Tuesday, November 8, 2016

Hayden, Marx in Conversation at NYPL

Public Libraries

By on November 8, 2016

Carla Hayden and Tony Marx in conversation at NYPL
Photo credit: Chasi Annexy/The New York Public Library

On Halloween night, Friends and trustees of New York Public Library (NYPL) got a treat that didn’t require a costume: Librarian of Congress Carla Hayden and NYPL President Tony Marx sat down together for a lively hour-long discussion of research, preservation, digitization, Hayden’s plans for the Library of Congress (LC), and the influence of Hamilton. The conversation was the first in a series of public programs over the next year highlighting the importance of archival research.

The event was held as part of the celebration of the reopening of the Stephen A. Schwarzman Building’s Rose Main Reading Room and Bill Blass Public Catalog Room. These had been closed since May 2014, when a plaster rosette fell from the Reading Room’s 52-foot ceiling in the middle of the night. After an inspection, the ceiling was deemed structurally sound, but NYPL decided to err on the side of caution and reinforce all of the decorative rosettes bordering the ceiling with steel cables, and at the same time to restore the mural on the ceiling of the Bill Blass room. The spaces reopened in October 2016 with a celebratory ribbon-cutting ceremony.

Sitting at the front of the Sue and Edgar Wachenheim III Trustees Room—hung with what Marx called “incredibly politically incorrect 400-year-old tapestries”—the two bantered briefly and then got down to business. “Why libraries?” asked Marx.

Hayden described her experiences with public libraries as a young patron and then a librarian, and her dawning realization of what sanctuaries they were for their constituents. Plus, she told Marx, “In the ’70s, when I was a baby librarian, what attracted me was the idea of information as power.”  Read more...

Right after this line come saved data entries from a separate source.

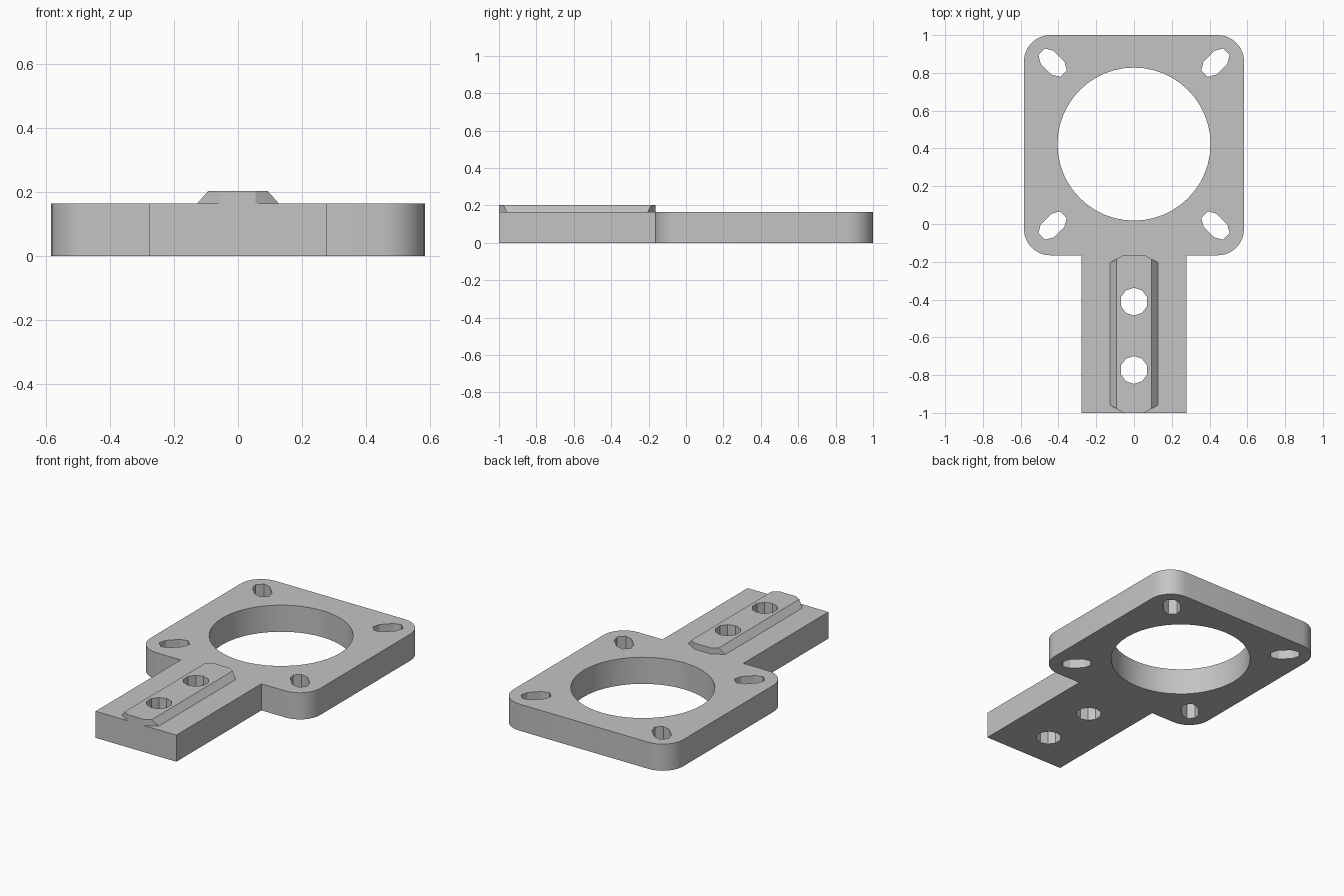
import bpy, bmesh
from math import sin, cos, radians, pi
from mathutils import Matrix

if "Cube" in bpy.data.objects:
    bpy.data.objects.remove(bpy.data.objects["Cube"])

THICK = 0.165           # plate and arm height
HALF = 0.583            # half width of the square plate
MID_Y = 0.417           # centre of the square plate
CORNER = 0.14           # plate corner radius
ARM = 0.277             # half width of the arm

metal = bpy.data.materials.new("grey_metal")
metal.use_nodes = True
metal.diffuse_color = (0.55, 0.55, 0.55, 1)
metal.node_tree.nodes["Principled BSDF"].inputs["Base Color"].default_value = (0.55, 0.55, 0.55, 1)


def arc(cx, cy, r, start, end, steps):
    angles = [radians(start + (end - start) * i / steps) for i in range(steps + 1)]
    return [(cx + r * cos(a), cy + r * sin(a)) for a in angles]


def prism(name, outlines, low, high, turn=Matrix()):
    """Extrude closed outlines from low to high, then turn them."""
    bm = bmesh.new()
    for outline in outlines:
        face = bm.faces.new([bm.verts.new((x, y, low)) for x, y in outline])
        up = bmesh.ops.extrude_face_region(bm, geom=[face])["geom"]
        bmesh.ops.translate(bm, vec=(0, 0, high - low),
                            verts=[v for v in up if isinstance(v, bmesh.types.BMVert)])
    bmesh.ops.recalc_face_normals(bm, faces=bm.faces)
    bm.transform(turn)
    mesh = bpy.data.meshes.new(name)
    bm.to_mesh(mesh)
    bm.free()
    mesh.materials.append(metal)
    obj = bpy.data.objects.new(name, mesh)
    bpy.context.collection.objects.link(obj)
    return obj


def combine(obj, tool, operation):
    """Apply a boolean and drop the tool object."""
    mod = obj.modifiers.new(operation.lower(), "BOOLEAN")
    mod.operation, mod.object, mod.solver = operation, tool, "EXACT"
    bpy.context.view_layer.objects.active = obj
    bpy.ops.object.modifier_apply(modifier=mod.name)
    bpy.data.objects.remove(tool)


# Plate with rounded corners and the arm in one outline
outline = []
for sx, sy, start in ((1, 1, 0), (-1, 1, 90), (-1, -1, 180), (1, -1, 270)):
    inset = HALF - CORNER
    outline += arc(sx * inset, MID_Y + sy * inset, CORNER, start, start + 90, 8)
    if start == 180:
        edge = MID_Y - HALF
        outline += [(-ARM, edge), (-ARM, -1), (ARM, -1), (ARM, edge)]
bracket = prism("mounting_bracket", [outline], 0, THICK)

# Raised rail with sloping sides and rounded ends
profile = [(-0.127, 0.1), (0.127, 0.1), (0.127, THICK),
           (0.093, 0.203), (-0.093, 0.203), (-0.127, THICK)]
rail = prism("rail", [profile], -0.1, 1.2, Matrix.Rotation(pi / 2, 4, "X"))
END = 0.21
FLAT = END * cos(radians(15))
ends = (arc(0, -0.163 - FLAT, END, 15, 165, 5) + arc(0, FLAT - 1, END, 195, 345, 5))
combine(rail, prism("rail_ends", [ends], 0, 0.4), "INTERSECT")
combine(bracket, rail, "UNION")

# Large bore, two arm holes and four diagonal corner slots
holes = [arc(0, 0.423, 0.405, 0, 360, 48)[:-1]]
holes += [arc(0, y, 0.0735, 90, 450, 10)[:-1] for y in (-0.411, -0.773)]
SLOT = 0.028
for sx in (1, -1):
    for sy in (1, -1):
        x, y = sx * 0.431, 0.423 + sy * 0.431
        tilt = 45 * sx * sy
        dy = SLOT * sx * sy
        holes.append(arc(x + SLOT, y + dy, 0.049, tilt - 90, tilt + 90, 3)
                     + arc(x - SLOT, y - dy, 0.049, tilt + 90, tilt + 270, 3))
combine(bracket, prism("hole_cutter", holes, -0.1, 0.4), "DIFFERENCE")

# Smooth the bore and the rounded corners, keep the rest faceted
bpy.ops.object.select_all(action="DESELECT")
bracket.select_set(True)
bpy.context.view_layer.objects.active = bracket
bpy.ops.object.shade_smooth_by_angle(angle=radians(20))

Thursday, November 3, 2016

Outrage in Bronx as Barnes & Noble Is Set to Close

Books & Bookstores


Shauna Rose and her son, Nicholai, 4, visited the children’s section of the Barnes & Noble in the Bronx on Wednesday. She says they go there every day after school and read the picture book “I Need My Monster.” Credit Amir Levy for The New York Times

Every day after school, 4-year-old Nicholai Rose demands that his mother take him first to the park then to the Barnes & Noble in the Baychester neighborhood of the Bronx. There, they snuggle in a corner in the children’s section and, each time, read “I Need My Monster,” his favorite picture book.
In a few months their ritual will end — permanently — when the store closes for good, leaving the Bronx, a borough with nearly 1.5 million people, without one general-interest bookstore. For residents, the closing carries a painful sting the borough knows too well, of being long underserved and overlooked, which persists even as the Bronx is experiencing a renaissance.

“How am I going to tell him that the bookstore is going?” said Nicholai’s mother, Shauna Rose, 29, as she sat in the store on Wednesday, the monster book on her lap. “And there’s nothing else.”

With 50,000 titles in its inventory, the Barnes & Noble opened in the Bronx in 1999. Two years ago, it nearly closed after the landlord sought to raise the rent. But it remained open after a public outcry, and after elected officials stepped in to assist in the rent negotiations. It has withstood the economic crunch that shut down smaller bookshops in the borough over the years. While there are a few bookstores in the Bronx attached to various universities and some stores that sell religious texts, the Barnes & Noble remains the last of its kind, until it closes in January, because of a rent increase. It will replaced by a Saks Off 5th store. Read more...